“I don’t need your help”
“I don’t want to be in your seminar”
“I’m leaving this school”
“Your stamps are stupid”
“I’m just going to drop out”
“I don’t like you”
“It’s all your fault” (That they were switching classes)
“Please tell me I’m not in your seminar”
“I’ll be happy next year when I never have to see your face again”
“You’re a stalker”
I know what you’re all thinking. What kind of horrible person is this teacher? How can so many students have such animosity toward a single human being? Is he really a stalker? These are the questions that I’ve pondered over the last week, and I’ve been searching deeply to find a theory that fits.
Today, a co-teacher and I were talking about this very topic, and she said to me, “Doesn’t that kind of treatment make you sad?”. I told her that it sort of does, but that I’m used to it by now. Last year, my entire class, who I spent hours making lessons and activities for, who I tirelessly worked for and attempted to push to be better students, loved to whine at my every request. Many of them were tame, but as a whole, they would complain constantly. They would even boo me from time to time.
This year, I think that the animosity and negativity towards me is an even more complex mixture of a few unfortunate ingredients:
1) My incredible cheesiness in the classroom triggering a “too-cool” factor.
2) Hormonal adolescent girls who are still into the “I hate you” attitude toward any male in their lives. (Can’t you kids just grow up already?)
3) Some more clever students who general get enjoyment out of telling me how much they dislike me.
4) And most importantly, students with Major (with a capital M) social and emotional problems.
Throw these all together in the old public school pot and there you have it: a perfect storm of student push-back.
In general, I think that major reason I’ve been receiving such anger and hostility from the same students whom I clearly care about, is that many of them are struggling mightily in all aspects of school.
The vast majority of the twenty-five or so students I see, need a great deal more support in their classes than they are receiving. In addition, whenever I see them, I expect them to work hard, be motivated, and follow the rules.
Due to the fact that so many of them are mainstreamed into 8th and 9th grade classes (learning with no additional support with the general education students and only one teacher), they are failing.

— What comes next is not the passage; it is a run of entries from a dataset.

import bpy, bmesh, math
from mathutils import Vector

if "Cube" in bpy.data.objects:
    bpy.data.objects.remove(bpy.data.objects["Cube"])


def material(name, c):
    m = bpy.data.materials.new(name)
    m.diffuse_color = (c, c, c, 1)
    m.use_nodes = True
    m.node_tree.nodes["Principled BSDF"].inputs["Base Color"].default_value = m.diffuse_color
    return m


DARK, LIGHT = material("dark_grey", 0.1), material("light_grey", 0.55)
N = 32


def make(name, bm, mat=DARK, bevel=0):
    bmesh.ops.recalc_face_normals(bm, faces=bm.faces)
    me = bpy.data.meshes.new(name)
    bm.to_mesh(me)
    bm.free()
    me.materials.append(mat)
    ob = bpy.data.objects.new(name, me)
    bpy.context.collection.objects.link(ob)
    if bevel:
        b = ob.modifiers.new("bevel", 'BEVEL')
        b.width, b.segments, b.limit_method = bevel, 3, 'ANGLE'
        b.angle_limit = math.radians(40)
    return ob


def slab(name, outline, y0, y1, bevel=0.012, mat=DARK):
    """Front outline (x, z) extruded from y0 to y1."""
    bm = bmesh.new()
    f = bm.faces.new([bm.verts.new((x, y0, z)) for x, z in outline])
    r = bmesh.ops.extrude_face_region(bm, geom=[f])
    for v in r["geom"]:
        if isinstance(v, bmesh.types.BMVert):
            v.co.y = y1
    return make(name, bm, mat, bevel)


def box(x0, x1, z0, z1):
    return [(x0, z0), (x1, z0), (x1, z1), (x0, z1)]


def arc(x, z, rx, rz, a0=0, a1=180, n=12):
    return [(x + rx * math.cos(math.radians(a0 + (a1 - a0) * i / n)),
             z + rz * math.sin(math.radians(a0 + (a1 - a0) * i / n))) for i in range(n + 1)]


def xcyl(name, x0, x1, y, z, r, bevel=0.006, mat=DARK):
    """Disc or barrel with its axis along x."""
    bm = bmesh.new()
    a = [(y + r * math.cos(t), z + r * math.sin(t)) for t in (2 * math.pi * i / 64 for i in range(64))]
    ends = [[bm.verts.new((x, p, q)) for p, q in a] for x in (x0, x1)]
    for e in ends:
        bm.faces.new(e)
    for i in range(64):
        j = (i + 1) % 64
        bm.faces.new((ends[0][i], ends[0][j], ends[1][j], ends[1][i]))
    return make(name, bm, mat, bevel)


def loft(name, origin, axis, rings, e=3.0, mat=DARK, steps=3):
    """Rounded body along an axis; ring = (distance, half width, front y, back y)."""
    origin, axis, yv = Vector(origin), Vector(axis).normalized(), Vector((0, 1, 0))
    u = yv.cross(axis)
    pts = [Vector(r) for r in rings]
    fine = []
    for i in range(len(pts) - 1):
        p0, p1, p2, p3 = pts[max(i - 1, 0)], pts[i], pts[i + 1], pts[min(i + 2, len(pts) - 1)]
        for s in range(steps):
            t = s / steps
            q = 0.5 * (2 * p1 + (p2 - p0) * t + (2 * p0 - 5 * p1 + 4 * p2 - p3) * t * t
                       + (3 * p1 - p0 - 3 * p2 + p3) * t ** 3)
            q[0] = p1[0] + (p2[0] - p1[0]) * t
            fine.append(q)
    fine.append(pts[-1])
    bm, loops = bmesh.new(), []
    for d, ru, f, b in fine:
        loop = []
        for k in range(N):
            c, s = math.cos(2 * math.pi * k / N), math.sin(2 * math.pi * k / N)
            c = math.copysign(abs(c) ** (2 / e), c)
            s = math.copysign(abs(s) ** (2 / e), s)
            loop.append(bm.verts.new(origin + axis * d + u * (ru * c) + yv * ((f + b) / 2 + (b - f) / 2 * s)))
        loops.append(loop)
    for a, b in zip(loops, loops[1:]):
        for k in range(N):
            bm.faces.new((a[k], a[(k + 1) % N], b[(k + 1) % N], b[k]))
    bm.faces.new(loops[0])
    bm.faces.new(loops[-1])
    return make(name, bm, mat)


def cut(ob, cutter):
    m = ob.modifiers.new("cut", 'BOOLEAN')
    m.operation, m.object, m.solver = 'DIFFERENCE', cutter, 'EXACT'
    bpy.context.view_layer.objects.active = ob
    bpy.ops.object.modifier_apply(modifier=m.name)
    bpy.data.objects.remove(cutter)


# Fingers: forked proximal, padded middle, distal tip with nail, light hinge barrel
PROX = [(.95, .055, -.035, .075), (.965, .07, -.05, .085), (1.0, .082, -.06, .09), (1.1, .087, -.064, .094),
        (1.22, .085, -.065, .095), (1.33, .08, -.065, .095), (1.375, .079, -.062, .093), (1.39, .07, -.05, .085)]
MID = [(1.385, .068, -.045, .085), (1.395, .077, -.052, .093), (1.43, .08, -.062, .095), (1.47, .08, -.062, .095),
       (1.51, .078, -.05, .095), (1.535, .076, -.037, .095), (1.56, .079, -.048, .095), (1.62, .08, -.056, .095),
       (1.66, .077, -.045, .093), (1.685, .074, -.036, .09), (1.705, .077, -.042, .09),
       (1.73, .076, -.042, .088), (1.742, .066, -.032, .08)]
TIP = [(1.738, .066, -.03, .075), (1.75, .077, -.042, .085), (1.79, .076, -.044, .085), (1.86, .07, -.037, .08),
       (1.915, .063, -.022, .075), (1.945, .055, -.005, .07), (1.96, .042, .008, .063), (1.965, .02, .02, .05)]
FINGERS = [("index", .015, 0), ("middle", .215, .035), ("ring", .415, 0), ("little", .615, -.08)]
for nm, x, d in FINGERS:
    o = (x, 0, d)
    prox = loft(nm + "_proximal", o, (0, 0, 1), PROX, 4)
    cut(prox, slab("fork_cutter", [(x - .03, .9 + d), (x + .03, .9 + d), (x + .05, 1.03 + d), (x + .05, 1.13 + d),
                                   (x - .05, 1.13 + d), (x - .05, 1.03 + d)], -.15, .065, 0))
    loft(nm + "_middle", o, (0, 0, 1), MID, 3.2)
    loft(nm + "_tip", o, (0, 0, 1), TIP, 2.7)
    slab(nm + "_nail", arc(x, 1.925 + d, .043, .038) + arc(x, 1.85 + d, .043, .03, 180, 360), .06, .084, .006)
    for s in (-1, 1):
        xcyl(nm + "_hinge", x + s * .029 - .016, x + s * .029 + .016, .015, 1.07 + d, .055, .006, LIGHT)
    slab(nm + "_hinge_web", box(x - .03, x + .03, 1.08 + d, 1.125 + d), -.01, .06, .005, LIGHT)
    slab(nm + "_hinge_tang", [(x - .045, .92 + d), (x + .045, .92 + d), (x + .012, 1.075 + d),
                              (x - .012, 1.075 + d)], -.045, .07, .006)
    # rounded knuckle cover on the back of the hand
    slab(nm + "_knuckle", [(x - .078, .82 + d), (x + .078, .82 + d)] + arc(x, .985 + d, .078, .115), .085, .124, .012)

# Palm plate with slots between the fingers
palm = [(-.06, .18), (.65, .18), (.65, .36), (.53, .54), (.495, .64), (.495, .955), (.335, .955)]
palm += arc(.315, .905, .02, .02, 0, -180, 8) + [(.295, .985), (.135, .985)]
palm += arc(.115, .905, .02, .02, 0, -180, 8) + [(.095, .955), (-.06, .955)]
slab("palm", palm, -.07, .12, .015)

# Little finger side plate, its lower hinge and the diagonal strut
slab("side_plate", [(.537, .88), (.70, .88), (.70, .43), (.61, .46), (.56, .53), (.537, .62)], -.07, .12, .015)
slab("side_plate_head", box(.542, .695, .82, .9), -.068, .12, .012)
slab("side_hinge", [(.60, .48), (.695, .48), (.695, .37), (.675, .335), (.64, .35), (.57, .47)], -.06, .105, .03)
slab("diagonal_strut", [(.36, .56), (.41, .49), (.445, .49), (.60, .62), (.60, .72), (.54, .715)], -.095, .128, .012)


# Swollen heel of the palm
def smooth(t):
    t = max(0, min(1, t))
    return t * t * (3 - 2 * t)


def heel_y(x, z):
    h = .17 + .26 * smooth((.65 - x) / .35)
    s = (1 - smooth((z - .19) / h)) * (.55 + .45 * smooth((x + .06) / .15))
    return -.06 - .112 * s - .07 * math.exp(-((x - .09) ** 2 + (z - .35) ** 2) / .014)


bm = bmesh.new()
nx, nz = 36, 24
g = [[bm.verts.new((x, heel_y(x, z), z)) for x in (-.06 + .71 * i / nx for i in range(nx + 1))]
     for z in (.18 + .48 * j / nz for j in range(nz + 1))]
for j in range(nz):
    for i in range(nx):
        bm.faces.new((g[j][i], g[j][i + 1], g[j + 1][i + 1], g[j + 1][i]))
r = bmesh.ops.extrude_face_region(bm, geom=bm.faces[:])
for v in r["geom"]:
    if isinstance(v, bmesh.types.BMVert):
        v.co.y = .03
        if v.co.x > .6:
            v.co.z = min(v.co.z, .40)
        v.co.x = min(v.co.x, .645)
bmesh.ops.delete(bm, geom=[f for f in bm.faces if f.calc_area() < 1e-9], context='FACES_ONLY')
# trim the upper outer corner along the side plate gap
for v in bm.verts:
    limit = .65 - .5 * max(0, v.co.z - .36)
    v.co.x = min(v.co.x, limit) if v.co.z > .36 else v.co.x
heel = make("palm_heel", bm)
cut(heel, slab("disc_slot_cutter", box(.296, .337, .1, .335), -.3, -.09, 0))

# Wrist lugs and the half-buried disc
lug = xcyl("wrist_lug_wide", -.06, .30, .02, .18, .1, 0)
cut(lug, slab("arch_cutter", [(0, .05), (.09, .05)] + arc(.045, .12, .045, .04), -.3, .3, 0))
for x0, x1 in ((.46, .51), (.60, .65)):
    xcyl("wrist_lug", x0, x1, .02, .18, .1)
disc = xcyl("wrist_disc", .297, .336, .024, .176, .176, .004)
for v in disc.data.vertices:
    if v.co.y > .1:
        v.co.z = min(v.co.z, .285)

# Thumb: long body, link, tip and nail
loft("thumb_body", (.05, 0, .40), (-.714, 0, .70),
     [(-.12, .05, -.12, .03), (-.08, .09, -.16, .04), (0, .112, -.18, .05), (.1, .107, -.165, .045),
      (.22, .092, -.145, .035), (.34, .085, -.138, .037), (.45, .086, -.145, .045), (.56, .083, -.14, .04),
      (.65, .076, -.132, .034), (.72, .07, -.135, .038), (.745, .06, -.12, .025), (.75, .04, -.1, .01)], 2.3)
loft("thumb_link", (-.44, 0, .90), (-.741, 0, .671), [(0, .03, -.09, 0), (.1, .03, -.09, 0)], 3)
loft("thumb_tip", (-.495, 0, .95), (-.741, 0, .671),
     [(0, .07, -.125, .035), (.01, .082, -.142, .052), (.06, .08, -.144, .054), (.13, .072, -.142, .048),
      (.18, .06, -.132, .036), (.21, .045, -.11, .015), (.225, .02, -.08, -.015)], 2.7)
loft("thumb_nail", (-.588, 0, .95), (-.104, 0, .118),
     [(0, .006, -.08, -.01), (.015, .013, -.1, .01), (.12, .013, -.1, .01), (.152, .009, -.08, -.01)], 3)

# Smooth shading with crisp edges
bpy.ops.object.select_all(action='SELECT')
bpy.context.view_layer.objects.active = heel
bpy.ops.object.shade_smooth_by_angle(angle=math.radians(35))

I see them for occasional push-in classes where I help the math or english teachers, and three times a week for my seminar class, but for the most part, they are on their own.
My expectations, mixed with the fact that they are mandated to be in my class (as opposed to other cooler sounding seminars like Debate, Drama, Forensics, or Robotics class) have seemingly pushed some of them over the edge to negative-whine-annoying town.
As of now, I want them to start fresh for the second half of the year. The end of the 2nd marking period had many of my 9th grade students in absolute disarray. With real social and emotional problems, as well as problems at home, dropping out and not being able to keep up have become frightening and legitimate concerns.
My goal is to make school more fun and engaging for them. One of the roots of their academic problems seem to stem from very low self-esteem and self-confidence. I can understand. They’ve experienced so much failure, and received so many failing grades that it has become a cycle of negative associations with school.
Hopefully in the coming weeks and months they can turn it around. Maybe I just need to show them more pictures of animals dressed in funny costumes. Hell, I’ll literally try anything at this point.
I still genuinely like what I do because I know how important it is for the students who struggle the most. And, I do feel needed by them in some strange, weird way – even if it is shown through insults, complaints, and whines.